It’s still more or less acceptable in many areas to point and laugh at fatties trundling down the street and the very fat are something of a curiosity, they draw our attention whether we like to admit it or not. Our governments try to tell us to eat healthily and everyone knows that to have a slender body is to have a healthy body but the message is not getting across. In a recent survey in Scotland it was revealed that some parents thought that a can of Coke or a bag of chips counted toward their ‘five a day’- a programme set up by central government to get people eating at least 5 pieces of fruit or vegetables every day.

While the powers that be are trying to convince us that obesity is becoming an epidemic and yet information is so thin on the ground is it any surprise that children are confusing the message and becoming dangerously thin while there’s a constant soundtrack murmuring ‘Britain’s getting fatter, loose more weight’?

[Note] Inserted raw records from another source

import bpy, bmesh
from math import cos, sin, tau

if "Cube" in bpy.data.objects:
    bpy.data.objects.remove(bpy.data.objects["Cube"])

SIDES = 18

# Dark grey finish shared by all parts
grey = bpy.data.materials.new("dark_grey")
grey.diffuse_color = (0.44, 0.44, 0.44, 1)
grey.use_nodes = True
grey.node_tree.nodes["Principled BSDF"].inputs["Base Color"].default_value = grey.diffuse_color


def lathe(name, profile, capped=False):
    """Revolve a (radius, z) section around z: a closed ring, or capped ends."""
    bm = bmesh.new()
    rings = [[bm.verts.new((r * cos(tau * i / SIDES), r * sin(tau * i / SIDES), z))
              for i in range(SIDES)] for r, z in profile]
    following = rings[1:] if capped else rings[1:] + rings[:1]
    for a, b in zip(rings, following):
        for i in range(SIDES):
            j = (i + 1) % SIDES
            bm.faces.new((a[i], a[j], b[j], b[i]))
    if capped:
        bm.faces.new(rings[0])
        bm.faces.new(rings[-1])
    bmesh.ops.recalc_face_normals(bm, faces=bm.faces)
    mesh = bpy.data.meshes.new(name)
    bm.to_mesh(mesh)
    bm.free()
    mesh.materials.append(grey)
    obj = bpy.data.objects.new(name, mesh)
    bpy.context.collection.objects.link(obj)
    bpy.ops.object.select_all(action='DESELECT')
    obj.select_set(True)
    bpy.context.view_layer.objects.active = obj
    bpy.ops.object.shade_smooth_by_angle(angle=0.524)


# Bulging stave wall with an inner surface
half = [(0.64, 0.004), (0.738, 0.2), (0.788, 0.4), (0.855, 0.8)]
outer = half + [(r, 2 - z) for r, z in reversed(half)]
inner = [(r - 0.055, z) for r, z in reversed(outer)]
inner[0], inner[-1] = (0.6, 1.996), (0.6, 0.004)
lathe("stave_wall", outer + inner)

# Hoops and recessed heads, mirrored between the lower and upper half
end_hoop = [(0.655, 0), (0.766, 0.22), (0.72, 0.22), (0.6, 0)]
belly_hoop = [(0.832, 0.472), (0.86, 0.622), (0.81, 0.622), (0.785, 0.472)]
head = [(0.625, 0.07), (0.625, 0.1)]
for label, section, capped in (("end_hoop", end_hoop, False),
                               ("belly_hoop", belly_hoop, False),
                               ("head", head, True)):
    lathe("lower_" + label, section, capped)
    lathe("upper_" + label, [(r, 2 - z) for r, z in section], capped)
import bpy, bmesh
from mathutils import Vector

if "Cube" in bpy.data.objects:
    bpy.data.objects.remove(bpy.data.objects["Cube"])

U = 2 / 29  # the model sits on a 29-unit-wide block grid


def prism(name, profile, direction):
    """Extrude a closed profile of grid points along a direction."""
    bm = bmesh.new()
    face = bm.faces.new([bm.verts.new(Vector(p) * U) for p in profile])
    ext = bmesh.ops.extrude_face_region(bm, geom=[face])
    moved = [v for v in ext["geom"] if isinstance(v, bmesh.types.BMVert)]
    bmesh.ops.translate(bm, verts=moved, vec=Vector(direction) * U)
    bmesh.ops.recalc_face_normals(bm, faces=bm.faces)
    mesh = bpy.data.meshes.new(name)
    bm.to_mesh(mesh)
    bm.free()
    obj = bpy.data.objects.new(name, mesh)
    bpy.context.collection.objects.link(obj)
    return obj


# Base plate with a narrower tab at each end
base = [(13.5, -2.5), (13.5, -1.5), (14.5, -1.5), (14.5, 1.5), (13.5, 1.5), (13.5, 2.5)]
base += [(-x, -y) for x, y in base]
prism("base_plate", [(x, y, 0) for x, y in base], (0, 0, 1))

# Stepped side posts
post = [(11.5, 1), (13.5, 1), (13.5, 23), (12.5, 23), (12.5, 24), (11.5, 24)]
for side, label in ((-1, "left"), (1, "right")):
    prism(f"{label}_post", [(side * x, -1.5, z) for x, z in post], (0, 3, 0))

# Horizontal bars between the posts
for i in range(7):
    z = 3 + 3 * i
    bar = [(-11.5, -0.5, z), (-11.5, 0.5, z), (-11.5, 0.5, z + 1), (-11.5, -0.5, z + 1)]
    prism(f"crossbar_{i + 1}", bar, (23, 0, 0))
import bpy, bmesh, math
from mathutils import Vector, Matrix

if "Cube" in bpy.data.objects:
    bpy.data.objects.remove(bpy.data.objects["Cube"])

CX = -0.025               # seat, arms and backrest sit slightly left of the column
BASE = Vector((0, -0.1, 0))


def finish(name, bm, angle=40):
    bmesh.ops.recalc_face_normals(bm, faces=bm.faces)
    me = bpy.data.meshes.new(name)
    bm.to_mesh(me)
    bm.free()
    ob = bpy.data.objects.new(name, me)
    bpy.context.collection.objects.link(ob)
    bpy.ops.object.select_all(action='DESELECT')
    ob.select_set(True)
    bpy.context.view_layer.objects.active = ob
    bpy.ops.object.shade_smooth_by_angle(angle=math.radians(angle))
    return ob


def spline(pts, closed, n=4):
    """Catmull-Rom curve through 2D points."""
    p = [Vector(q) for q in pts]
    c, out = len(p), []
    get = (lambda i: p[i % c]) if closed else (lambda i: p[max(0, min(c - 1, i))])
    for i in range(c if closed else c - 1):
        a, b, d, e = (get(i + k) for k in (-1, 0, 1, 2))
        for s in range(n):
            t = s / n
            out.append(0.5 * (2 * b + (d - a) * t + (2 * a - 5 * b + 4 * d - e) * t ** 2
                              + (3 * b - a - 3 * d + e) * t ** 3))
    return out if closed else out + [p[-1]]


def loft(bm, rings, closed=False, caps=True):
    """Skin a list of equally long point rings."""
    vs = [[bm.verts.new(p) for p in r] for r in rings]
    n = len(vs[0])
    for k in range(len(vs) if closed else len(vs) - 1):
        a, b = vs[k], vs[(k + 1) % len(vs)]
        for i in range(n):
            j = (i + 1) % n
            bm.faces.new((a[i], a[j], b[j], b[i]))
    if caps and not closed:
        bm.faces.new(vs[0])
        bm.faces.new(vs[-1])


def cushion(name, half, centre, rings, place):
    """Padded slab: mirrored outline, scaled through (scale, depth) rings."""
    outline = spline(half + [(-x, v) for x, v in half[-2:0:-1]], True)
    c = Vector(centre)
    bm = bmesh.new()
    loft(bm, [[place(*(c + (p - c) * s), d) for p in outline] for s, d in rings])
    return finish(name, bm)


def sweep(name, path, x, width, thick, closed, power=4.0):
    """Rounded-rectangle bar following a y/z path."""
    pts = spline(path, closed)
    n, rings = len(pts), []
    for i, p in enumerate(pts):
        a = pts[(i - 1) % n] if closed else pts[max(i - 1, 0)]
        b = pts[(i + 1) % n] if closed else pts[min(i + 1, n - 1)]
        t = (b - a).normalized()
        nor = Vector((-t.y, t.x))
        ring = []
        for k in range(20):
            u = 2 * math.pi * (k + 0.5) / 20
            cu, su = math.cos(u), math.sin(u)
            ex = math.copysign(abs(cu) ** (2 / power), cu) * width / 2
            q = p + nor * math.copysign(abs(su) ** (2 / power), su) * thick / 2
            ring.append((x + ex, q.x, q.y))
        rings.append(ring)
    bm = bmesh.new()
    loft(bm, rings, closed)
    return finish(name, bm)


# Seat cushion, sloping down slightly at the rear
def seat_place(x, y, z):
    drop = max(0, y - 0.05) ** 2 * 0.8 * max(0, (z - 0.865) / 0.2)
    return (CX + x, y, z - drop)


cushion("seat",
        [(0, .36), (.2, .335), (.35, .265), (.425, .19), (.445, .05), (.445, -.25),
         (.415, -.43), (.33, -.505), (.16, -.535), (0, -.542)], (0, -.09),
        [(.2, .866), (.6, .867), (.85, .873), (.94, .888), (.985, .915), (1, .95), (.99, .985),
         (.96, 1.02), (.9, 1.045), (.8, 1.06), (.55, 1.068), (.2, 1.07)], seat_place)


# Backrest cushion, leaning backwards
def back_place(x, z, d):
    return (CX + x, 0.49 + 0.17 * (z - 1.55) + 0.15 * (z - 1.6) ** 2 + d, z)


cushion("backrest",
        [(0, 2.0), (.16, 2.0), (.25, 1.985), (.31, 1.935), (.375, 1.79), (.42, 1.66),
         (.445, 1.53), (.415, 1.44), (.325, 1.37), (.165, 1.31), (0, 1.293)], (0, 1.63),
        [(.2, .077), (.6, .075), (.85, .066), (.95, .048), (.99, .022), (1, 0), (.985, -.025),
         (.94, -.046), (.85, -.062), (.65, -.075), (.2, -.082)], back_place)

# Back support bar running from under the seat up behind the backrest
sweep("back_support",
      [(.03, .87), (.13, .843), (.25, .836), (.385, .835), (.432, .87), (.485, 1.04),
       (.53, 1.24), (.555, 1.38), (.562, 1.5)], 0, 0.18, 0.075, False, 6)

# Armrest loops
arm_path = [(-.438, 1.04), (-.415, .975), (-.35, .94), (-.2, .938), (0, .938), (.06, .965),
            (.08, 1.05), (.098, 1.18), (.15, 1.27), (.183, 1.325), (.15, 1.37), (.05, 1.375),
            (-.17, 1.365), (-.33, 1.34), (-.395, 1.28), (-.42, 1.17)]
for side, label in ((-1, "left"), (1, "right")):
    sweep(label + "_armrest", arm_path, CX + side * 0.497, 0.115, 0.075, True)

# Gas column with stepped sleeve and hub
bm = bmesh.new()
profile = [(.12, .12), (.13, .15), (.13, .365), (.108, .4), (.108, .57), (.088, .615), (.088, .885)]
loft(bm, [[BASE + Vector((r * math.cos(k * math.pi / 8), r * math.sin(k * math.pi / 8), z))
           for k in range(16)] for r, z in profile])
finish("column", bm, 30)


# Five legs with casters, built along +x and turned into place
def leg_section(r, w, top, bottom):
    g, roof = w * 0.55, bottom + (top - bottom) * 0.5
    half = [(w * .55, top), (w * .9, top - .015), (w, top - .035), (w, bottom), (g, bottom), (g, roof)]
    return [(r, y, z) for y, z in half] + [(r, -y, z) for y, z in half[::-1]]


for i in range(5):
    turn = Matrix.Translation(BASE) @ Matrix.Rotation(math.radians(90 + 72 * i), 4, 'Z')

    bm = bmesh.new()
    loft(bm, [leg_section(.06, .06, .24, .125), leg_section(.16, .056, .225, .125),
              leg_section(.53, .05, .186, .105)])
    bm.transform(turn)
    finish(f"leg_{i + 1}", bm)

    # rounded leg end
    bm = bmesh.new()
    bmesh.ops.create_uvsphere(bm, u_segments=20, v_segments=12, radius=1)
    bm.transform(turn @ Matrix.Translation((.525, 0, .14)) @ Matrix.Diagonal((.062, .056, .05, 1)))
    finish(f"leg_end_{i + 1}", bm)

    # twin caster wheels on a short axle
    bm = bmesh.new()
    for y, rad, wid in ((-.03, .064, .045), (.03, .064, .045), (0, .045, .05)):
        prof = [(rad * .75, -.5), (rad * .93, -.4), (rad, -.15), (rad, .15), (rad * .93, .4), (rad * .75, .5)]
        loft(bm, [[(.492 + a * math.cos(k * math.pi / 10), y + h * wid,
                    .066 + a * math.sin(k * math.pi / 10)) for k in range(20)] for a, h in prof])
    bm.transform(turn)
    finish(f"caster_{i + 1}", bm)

Much as we need to stop blaming the overweight for their own failings when it comes to moderate portion sizes we should also stop blaming the thin for promoting the idea of thinness as ideal. By the very nature of their title models have bodies that others strive toward. Models shouldn’t be the spokespeople for any agenda, they’re there to look pretty. If you’ve ever been caught in conversation with a model you’ll know it’s almost, but not quite as soul destroying as time spent with an actor or musician, the more successful they are the more vapid, insular, self delusional and short sighted -in terms of world view- they become, hardly a great ambassador for any cause and certainly not for something as important as the younger generation’s long term health.